● **WHAT YOU HAVE TO DO**
Look through the records below and collect all lines that hold the string "context".
____________
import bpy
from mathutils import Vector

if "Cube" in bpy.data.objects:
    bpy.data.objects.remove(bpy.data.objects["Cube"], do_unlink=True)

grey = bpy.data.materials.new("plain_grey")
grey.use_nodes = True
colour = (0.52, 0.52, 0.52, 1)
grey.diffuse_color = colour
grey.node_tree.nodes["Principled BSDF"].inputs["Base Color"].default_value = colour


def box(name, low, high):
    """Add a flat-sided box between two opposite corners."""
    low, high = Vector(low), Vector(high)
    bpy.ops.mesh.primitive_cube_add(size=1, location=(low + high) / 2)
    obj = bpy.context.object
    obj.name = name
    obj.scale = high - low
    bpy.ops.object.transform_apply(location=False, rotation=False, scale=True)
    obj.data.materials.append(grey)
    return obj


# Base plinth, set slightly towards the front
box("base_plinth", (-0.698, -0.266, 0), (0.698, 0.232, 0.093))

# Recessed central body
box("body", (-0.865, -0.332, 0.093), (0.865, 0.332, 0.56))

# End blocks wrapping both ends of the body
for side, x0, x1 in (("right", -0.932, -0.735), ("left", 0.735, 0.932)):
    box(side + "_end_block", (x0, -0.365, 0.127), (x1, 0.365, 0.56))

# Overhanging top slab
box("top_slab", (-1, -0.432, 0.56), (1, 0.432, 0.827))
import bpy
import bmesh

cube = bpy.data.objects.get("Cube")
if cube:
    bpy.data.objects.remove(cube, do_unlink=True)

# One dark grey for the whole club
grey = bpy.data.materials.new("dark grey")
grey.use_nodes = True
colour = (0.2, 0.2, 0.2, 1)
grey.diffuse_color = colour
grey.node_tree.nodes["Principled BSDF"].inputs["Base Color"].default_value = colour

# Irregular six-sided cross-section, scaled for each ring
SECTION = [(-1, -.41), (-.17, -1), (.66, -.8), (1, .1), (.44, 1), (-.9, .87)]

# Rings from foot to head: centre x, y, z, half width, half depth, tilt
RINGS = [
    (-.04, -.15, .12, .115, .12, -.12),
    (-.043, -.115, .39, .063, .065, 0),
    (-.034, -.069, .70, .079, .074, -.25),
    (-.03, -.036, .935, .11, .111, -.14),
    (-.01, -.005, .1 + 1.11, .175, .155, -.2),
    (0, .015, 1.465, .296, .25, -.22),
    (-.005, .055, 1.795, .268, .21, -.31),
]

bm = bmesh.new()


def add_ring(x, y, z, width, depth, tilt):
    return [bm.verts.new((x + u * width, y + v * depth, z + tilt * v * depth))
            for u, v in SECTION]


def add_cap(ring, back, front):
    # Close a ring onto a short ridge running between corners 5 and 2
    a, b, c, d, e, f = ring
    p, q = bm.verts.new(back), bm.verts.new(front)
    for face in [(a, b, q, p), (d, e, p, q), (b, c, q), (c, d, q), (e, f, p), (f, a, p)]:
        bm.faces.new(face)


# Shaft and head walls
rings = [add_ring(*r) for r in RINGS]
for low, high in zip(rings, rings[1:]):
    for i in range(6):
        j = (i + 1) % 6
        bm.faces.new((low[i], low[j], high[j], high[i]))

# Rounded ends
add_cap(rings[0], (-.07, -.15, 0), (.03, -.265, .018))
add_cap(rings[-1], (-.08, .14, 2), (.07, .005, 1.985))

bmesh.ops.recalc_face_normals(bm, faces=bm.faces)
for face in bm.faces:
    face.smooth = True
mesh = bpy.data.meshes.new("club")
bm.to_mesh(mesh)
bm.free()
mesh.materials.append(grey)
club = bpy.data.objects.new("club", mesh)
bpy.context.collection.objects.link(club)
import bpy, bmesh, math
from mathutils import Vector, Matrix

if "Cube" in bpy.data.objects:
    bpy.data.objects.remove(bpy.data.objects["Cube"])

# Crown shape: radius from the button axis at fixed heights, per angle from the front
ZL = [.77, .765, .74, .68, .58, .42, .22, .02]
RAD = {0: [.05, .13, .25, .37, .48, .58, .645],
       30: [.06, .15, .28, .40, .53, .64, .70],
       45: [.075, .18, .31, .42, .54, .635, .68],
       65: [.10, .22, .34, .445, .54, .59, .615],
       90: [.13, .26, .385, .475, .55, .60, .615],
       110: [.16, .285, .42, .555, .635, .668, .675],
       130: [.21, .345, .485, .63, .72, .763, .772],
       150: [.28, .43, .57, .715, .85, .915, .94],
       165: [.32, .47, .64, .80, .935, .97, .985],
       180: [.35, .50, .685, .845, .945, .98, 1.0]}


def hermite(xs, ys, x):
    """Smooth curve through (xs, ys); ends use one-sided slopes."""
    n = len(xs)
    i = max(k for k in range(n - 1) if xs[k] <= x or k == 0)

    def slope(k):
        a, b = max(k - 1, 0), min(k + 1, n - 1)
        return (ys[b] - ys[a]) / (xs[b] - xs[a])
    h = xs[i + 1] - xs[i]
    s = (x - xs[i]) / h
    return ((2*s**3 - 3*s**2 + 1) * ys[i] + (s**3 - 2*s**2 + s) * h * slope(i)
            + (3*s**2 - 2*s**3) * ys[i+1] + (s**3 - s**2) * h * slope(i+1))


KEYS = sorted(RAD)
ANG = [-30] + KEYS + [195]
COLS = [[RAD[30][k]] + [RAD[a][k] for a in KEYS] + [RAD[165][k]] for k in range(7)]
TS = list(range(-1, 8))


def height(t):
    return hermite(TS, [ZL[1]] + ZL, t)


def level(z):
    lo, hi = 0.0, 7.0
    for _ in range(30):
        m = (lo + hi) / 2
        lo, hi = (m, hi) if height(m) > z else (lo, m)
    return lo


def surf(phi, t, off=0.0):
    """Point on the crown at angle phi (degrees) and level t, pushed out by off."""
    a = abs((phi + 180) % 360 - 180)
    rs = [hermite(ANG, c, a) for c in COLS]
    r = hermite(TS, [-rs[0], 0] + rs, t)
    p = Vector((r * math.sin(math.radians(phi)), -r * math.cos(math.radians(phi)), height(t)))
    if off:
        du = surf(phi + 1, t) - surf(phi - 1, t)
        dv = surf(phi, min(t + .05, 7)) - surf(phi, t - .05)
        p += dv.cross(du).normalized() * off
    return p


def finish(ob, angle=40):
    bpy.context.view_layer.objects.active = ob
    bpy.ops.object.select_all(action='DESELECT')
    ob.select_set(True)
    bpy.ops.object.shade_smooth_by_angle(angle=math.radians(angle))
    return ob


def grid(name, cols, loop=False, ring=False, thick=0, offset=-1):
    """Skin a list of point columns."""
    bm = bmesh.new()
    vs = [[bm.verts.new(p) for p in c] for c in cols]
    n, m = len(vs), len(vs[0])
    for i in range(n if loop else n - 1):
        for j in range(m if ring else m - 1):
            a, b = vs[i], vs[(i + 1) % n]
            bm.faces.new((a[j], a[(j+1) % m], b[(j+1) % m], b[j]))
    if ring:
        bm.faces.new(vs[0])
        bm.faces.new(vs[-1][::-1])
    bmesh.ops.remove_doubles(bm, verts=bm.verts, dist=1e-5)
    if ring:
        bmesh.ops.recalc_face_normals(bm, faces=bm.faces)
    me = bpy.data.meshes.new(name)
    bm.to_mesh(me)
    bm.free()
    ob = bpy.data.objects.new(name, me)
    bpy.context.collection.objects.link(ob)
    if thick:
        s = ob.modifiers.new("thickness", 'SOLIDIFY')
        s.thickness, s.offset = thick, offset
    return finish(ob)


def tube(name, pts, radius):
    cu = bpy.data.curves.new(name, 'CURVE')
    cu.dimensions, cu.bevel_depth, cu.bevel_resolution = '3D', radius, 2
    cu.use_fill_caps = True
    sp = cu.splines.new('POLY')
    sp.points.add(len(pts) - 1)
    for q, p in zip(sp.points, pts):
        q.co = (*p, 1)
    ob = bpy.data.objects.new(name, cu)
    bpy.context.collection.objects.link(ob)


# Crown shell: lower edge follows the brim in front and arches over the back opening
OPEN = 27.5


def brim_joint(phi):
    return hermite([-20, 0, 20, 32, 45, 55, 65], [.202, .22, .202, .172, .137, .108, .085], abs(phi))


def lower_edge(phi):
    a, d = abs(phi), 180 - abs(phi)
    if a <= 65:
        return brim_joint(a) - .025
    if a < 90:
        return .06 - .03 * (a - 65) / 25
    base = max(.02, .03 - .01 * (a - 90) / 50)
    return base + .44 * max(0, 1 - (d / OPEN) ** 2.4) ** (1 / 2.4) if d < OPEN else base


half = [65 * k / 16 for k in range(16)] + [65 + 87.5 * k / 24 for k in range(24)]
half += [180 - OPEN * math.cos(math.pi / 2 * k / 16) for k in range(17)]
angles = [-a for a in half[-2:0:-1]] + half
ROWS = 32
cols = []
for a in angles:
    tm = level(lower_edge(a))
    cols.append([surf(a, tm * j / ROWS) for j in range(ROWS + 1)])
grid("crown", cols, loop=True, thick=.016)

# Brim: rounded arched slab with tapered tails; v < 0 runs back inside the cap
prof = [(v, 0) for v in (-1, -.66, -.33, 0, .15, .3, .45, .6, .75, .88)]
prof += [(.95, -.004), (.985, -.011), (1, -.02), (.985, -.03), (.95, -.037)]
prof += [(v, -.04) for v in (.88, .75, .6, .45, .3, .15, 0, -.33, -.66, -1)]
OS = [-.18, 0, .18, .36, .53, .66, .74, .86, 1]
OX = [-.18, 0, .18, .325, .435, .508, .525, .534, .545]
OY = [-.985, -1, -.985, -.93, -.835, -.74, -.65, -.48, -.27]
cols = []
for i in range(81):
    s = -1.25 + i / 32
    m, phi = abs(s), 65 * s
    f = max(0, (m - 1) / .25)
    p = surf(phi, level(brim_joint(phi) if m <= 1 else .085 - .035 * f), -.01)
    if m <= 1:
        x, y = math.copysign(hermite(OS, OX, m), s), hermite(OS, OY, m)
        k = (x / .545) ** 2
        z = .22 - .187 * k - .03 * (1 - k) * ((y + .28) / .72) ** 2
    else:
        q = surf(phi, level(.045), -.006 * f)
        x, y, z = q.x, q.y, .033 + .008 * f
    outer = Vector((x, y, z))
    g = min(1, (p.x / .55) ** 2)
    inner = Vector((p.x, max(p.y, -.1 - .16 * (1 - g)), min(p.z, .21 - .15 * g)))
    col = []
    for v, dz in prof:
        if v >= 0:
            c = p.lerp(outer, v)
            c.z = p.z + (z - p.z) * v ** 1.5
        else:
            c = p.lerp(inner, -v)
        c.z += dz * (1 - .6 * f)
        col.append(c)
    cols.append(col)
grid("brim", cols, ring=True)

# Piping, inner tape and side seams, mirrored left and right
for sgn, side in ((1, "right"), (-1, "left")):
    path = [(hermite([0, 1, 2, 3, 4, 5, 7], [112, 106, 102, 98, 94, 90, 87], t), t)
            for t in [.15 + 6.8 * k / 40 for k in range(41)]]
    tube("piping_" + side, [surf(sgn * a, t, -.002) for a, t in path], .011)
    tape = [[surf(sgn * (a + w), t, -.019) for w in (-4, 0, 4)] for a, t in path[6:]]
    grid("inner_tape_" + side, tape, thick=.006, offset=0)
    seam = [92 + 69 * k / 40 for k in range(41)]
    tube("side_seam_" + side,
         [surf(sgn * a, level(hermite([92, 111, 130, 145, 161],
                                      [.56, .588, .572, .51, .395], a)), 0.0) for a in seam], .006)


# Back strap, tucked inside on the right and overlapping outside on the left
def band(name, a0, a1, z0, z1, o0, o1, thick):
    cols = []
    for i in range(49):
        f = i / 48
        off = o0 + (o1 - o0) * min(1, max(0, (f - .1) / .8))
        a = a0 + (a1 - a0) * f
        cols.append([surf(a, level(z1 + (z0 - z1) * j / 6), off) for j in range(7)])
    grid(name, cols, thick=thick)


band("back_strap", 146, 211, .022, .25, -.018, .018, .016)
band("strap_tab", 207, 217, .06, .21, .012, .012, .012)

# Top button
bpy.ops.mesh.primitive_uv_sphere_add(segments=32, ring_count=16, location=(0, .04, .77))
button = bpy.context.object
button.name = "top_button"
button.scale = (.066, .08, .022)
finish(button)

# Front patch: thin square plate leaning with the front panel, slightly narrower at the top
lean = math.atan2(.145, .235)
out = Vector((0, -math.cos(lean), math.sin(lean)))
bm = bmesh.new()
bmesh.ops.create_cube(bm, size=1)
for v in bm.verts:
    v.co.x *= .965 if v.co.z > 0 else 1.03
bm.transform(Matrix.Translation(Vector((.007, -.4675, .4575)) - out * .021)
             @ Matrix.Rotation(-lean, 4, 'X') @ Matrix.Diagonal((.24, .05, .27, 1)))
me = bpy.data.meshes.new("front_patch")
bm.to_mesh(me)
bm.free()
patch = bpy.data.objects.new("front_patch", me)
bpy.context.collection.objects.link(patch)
____________
● **SOLVED PROBLEM**
    obj = bpy.context.object
bpy.context.collection.objects.link(club)
    bpy.context.view_layer.objects.active = ob
    bpy.context.collection.objects.link(ob)
    bpy.context.collection.objects.link(ob)
button = bpy.context.object
bpy.context.collection.objects.link(patch)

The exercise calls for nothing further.